Set out the listing word for word. End with the line that contains "const n = loops[0].length, pos = [];".

INFORMATION GIVEN section start

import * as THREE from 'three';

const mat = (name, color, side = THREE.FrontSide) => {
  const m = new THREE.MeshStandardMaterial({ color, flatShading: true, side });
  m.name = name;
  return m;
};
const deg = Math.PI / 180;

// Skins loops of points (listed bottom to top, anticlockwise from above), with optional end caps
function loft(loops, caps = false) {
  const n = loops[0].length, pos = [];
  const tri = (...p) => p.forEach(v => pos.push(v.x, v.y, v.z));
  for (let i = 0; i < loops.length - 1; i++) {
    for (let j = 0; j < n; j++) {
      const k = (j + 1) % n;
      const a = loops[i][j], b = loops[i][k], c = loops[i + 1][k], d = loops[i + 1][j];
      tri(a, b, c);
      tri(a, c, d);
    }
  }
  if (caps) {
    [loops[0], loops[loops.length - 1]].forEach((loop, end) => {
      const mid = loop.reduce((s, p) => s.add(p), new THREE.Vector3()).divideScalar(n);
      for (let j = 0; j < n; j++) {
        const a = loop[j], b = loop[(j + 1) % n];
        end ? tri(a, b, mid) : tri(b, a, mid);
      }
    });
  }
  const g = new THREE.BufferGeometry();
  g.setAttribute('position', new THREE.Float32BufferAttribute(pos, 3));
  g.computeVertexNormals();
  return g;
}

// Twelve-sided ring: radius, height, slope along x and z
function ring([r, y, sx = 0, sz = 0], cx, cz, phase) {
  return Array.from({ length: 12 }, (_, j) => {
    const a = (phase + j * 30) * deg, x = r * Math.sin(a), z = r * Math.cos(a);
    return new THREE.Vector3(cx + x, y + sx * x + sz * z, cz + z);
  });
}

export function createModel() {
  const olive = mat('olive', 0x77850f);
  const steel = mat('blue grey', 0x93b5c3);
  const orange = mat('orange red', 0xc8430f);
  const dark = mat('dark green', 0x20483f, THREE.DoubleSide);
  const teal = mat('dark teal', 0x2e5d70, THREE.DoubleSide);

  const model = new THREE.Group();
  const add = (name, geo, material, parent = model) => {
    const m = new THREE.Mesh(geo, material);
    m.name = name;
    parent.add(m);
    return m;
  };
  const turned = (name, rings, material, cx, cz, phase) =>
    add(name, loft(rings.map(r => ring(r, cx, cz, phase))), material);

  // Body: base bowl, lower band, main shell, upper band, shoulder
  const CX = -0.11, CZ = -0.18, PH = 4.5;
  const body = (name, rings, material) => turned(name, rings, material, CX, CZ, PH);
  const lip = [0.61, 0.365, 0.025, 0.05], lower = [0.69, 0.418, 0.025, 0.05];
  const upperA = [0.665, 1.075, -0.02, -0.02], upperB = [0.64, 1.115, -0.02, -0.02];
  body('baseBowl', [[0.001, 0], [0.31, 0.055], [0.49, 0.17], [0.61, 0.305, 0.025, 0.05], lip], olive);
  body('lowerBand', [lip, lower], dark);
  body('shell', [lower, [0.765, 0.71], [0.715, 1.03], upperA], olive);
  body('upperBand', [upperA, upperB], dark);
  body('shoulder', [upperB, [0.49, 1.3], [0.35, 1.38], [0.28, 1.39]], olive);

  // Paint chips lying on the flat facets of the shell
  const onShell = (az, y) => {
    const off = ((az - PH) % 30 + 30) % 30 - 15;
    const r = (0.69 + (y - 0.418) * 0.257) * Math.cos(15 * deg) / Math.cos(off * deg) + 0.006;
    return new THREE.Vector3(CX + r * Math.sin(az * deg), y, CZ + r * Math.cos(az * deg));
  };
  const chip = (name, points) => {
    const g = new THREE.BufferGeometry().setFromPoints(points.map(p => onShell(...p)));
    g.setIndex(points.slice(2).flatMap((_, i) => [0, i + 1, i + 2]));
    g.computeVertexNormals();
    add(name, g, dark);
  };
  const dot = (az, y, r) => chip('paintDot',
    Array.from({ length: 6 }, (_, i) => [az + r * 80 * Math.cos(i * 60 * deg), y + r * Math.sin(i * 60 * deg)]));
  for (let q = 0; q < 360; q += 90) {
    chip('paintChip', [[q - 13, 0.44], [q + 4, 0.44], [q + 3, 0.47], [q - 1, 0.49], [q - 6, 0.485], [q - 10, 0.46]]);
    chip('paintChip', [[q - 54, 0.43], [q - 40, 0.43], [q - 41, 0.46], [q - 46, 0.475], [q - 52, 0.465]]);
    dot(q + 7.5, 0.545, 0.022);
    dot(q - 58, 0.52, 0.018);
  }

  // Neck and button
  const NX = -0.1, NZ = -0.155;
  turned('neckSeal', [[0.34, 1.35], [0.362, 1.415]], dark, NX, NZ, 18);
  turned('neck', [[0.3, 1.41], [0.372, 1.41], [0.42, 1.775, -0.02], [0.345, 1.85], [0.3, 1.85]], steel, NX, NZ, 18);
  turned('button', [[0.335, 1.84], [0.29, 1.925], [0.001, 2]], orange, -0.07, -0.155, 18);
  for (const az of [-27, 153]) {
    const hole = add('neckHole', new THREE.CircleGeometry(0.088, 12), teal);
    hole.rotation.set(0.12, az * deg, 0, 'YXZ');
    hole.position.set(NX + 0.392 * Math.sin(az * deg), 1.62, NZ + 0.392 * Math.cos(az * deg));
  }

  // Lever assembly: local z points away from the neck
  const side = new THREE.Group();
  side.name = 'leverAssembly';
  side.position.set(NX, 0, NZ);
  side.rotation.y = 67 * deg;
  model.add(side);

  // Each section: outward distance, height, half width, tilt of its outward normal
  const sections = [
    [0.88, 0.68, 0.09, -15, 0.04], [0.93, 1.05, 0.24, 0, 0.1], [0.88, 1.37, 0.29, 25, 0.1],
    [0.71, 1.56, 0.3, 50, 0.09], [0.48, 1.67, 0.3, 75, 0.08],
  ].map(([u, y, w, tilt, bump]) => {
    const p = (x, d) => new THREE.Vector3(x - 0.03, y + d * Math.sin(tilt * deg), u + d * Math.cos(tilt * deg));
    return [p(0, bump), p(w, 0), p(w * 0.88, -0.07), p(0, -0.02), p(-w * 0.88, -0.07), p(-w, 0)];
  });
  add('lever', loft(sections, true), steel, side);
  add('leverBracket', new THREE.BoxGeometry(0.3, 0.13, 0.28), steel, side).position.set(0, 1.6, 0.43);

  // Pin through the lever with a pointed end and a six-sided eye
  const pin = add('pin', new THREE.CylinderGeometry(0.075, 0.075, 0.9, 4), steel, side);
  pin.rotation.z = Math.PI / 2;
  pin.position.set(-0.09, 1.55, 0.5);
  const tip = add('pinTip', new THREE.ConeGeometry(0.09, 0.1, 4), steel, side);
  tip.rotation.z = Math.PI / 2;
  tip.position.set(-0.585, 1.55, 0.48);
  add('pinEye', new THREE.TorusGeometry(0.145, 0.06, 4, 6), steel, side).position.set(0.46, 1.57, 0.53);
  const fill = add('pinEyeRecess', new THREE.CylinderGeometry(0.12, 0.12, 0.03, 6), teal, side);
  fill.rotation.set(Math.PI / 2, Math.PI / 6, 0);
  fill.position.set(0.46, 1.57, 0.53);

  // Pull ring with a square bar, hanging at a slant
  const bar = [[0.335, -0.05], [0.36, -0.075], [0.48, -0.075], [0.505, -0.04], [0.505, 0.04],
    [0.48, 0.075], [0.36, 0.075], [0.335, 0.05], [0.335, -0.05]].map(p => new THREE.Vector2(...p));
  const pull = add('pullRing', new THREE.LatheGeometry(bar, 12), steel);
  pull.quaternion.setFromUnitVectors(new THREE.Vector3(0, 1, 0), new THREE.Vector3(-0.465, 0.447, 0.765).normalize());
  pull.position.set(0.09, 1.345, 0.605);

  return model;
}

INFORMATION GIVEN section end

■ RESULT OF THE EXERCISE ■
import * as THREE from 'three';

const mat = (name, color, side = THREE.FrontSide) => {
  const m = new THREE.MeshStandardMaterial({ color, flatShading: true, side });
  m.name = name;
  return m;
};
const deg = Math.PI / 180;

// Skins loops of points (listed bottom to top, anticlockwise from above), with optional end caps
function loft(loops, caps = false) {
  const n = loops[0].length, pos = [];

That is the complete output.